UPDATE: Two weeks after undergoing her first emergency surgery, a turtle in Thailand who swallowed over 900 coins thrown by humans into the water where she was kept has reportedly passed away. After her story went viral, Omsin (meaning “Piggy Bank”) became a worldwide symbol of the need for humans to live conscientiously and in harmony with animals.
Turtle named "Bank" dies after surgery to remove 915 coins https://t.co/hzDGbeSeCc pic.twitter.com/b59xm5ZdV9
— HuffPost (@HuffPost) March 21, 2017
The veterinarians who were treating her told reporters that they had to perform a second surgery on the turtle after finding an intestinal obstruction. She never woke up after the completion of the second surgery, passing away on Tuesday, March 21. It’s believed that she may also have had a compromised immune system as a result of the toxicity of the coins that she’d ingested.
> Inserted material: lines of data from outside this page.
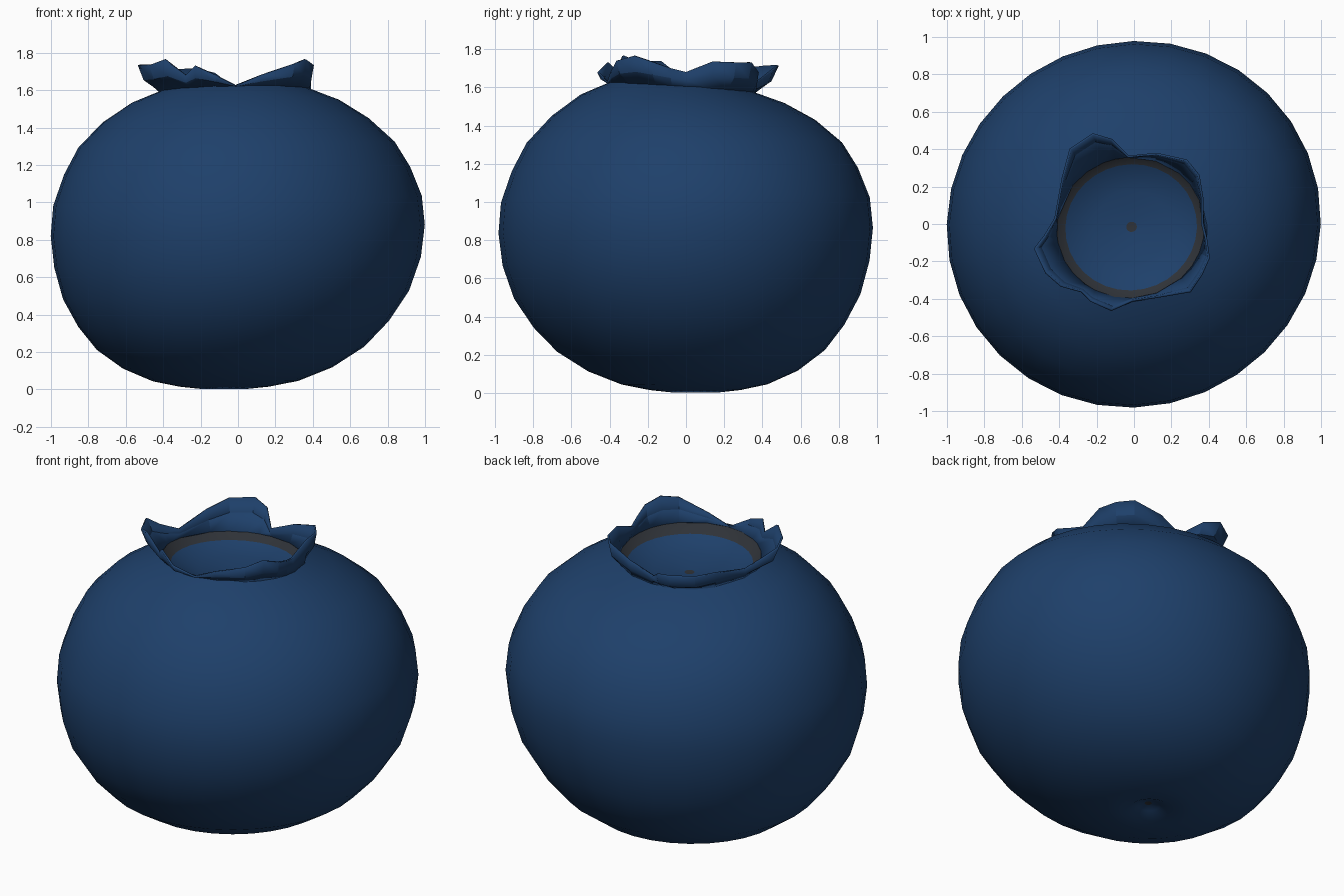
import bpy, bmesh, math
from mathutils import Vector

if "Cube" in bpy.data.objects:
    bpy.data.objects.remove(bpy.data.objects["Cube"])

SEGMENTS = 32
HEIGHT = 1.6


def make_material(name, rgb):
    mat = bpy.data.materials.new(name)
    mat.use_nodes = True
    colour = (*rgb, 1)
    mat.diffuse_color = colour
    mat.node_tree.nodes["Principled BSDF"].inputs["Base Color"].default_value = colour
    return mat


blue = make_material("berry blue", (0.013, 0.051, 0.145))
grey = make_material("dark grey", (0.028, 0.032, 0.039))


def finish(bm, name, materials):
    bmesh.ops.recalc_face_normals(bm, faces=bm.faces)
    mesh = bpy.data.meshes.new(name)
    bm.to_mesh(mesh)
    bm.free()
    for mat in materials:
        mesh.materials.append(mat)
    obj = bpy.data.objects.new(name, mesh)
    bpy.context.collection.objects.link(obj)
    return obj


def smooth(obj, degrees):
    bpy.ops.object.select_all(action="DESELECT")
    obj.select_set(True)
    bpy.context.view_layer.objects.active = obj
    bpy.ops.object.shade_smooth_by_angle(angle=math.radians(degrees))


def warp(radius, angle, z):
    """Place a ring point on the slightly lopsided fruit."""
    t = z / HEIGHT
    low = max(0, 1 - 2 * t) ** 2
    radius *= 1 + 0.012 * math.sin(2 * angle)
    x = radius * math.cos(angle)
    y = radius * math.sin(angle) * (0.98 - 0.03 * t ** 12)
    bulge = math.sin(math.pi * min(max(t, 0), 1))
    lift = x * (0.03 * bulge + 0.02 * t ** 12) + y * (0.015 * bulge - 0.07 * t ** 12)
    return Vector((x - 0.075 * low - 0.017 * t ** 4,
                   y + 0.05 * low - 0.02 * t ** 4, z + lift))


def bridge(bm, lower, upper, material=0):
    n = len(lower)
    for i in range(n):
        j = (i + 1) % n
        face = bm.faces.new((lower[i], lower[j], upper[j], upper[i]))
        face.material_index = material


# Fruit body: bottom dimple, round side, rim, inner wall and dish
profile = [(0.02, 0.048), (0.06, 0.034), (0.125, 0.003), (0.24, 0.015),
           (0.39, 0.045), (0.56, 0.115), (0.715, 0.22), (0.83, 0.35),
           (0.925, 0.505), (0.98, 0.68), (1, 0.85), (0.985, 1.01),
           (0.925, 1.17), (0.845, 1.31), (0.71, 1.44), (0.555, 1.54),
           (0.4, HEIGHT), (0.352, 1.555), (0.2, 1.515), (0.028, 1.495)]
WALL = 16
bm = bmesh.new()
rings = [[bm.verts.new(warp(r, math.tau * i / SEGMENTS, z))
          for i in range(SEGMENTS)] for r, z in profile]
for k in range(len(rings) - 1):
    bridge(bm, rings[k], rings[k + 1], 1 if k == WALL else 0)
for end in (rings[0], rings[-1]):
    bm.faces.new(end).material_index = 1
body = finish(bm, "berry_body", [blue, grey])
smooth(body, 35)

# Crown: one thin flared collar with five uneven lobes
lobe_edge = [(-0.42, 0.03, 1.64), (-0.38, 0.25, 1.69), (-0.34, 0.4, 1.71),
             (-0.22, 0.48, 1.715), (-0.12, 0.45, 1.69), (-0.03, 0.36, 1.62),
             (0.12, 0.375, 1.68), (0.28, 0.34, 1.73), (0.345, 0.26, 1.73),
             (0.365, 0.14, 1.735), (0.365, 0, 1.68), (0.385, -0.08, 1.7),
             (0.4, -0.18, 1.735), (0.36, -0.27, 1.765), (0.3, -0.36, 1.74),
             (0.12, -0.39, 1.68), (-0.01, -0.41, 1.625), (-0.12, -0.46, 1.68),
             (-0.23, -0.41, 1.73), (-0.28, -0.36, 1.68), (-0.39, -0.33, 1.765),
             (-0.47, -0.26, 1.735), (-0.53, -0.13, 1.735), (-0.48, -0.07, 1.69)]
bm = bmesh.new()
base, middle, edge = [], [], []
for point in lobe_edge:
    tip = Vector(point)
    root = warp(0.4, math.atan2(tip.y + 0.02, tip.x + 0.02), HEIGHT - 0.004)
    bend = root.lerp(tip, 0.75)
    bend.z = root.z + (tip.z - root.z) * 0.45
    for ring, co in ((base, root), (middle, bend), (edge, tip)):
        ring.append(bm.verts.new(co))
bridge(bm, base, middle)
bridge(bm, middle, edge)
crown = finish(bm, "crown_lobes", [blue])
thickness = crown.modifiers.new("thickness", "SOLIDIFY")
thickness.thickness = 0.012
thickness.offset = 0
smooth(crown, 20)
The lead surgeon who worked to remove the coins from her stomach two weeks ago told reporters, “She at least had the chance to swim freely and eat happily before she passed.”
May Omsin rest in peace, and may her story serve as a reminder to humans everywhere that animals are not here for human entertainment.
Originally posted March 7, 2017
According to reports, it took four hours and five surgeons to remove more than 900 coins from the stomach of an endangered sea turtle who was found suffering in a Thai town. It’s thought that people hoping to have their wishes granted threw the coins into the water where she was kept—but the end result was nothing short of a nightmare for her after ingesting them. Watch this video clip for more information:
Tossing coins into a fountain is usually something people do for good luck – but it wasn't lucky for this turtle in Thailand pic.twitter.com/AykBMeT6oA
— Channel 5 News (@5_News) March 6, 2017
The turtle’s shell was believed to have cracked as a result of the 11-pound weight of the coins she’d swallowed. Such cracks pose a risk of serious or even fatal infection if left untreated. What’s more, two fishing hooks were also reportedly found in her stomach, highlighting the harm that “catch-and-release” fishing inflicts on all animals—not just fish.
After discovering that coins thrown by people were the cause of this turtle’s pain, one staff member of the aquatic animal research center where the surgery took place told reporters, “I felt angry that humans, whether or not they meant to do it or if they did it without thinking, had caused harm to this turtle.”
Here are those coins. pic.twitter.com/YgbWOKunxM
— Jerry Harmer (@Coalporter) March 6, 2017
In a similar viral story from 2015, a turtle was saved, although he was still subject to extreme and unnecessary trauma, after a straw became stuck in his nose. Many animals who sustain litter-induced injuries never receive help and can end up enduring a slow, painful death.
What You Can Do
Be conscientious and don’t ever litter. Animals can mistake human artifacts—such as plastic bags or, as in this case, even coins—for shelter or food, which can lead to suffocation or injury. As this story highlights, animals who ingest harmful objects thrown into their habitats can easily die if they don’t receive veterinary care.
Tell everyone you know that if their actions risk hurting or endangering an animal, it’s not worth it. Animals all over the world need your help to spread this lifesaving message. You can also check out our tips on being kind to animals when traveling overseas.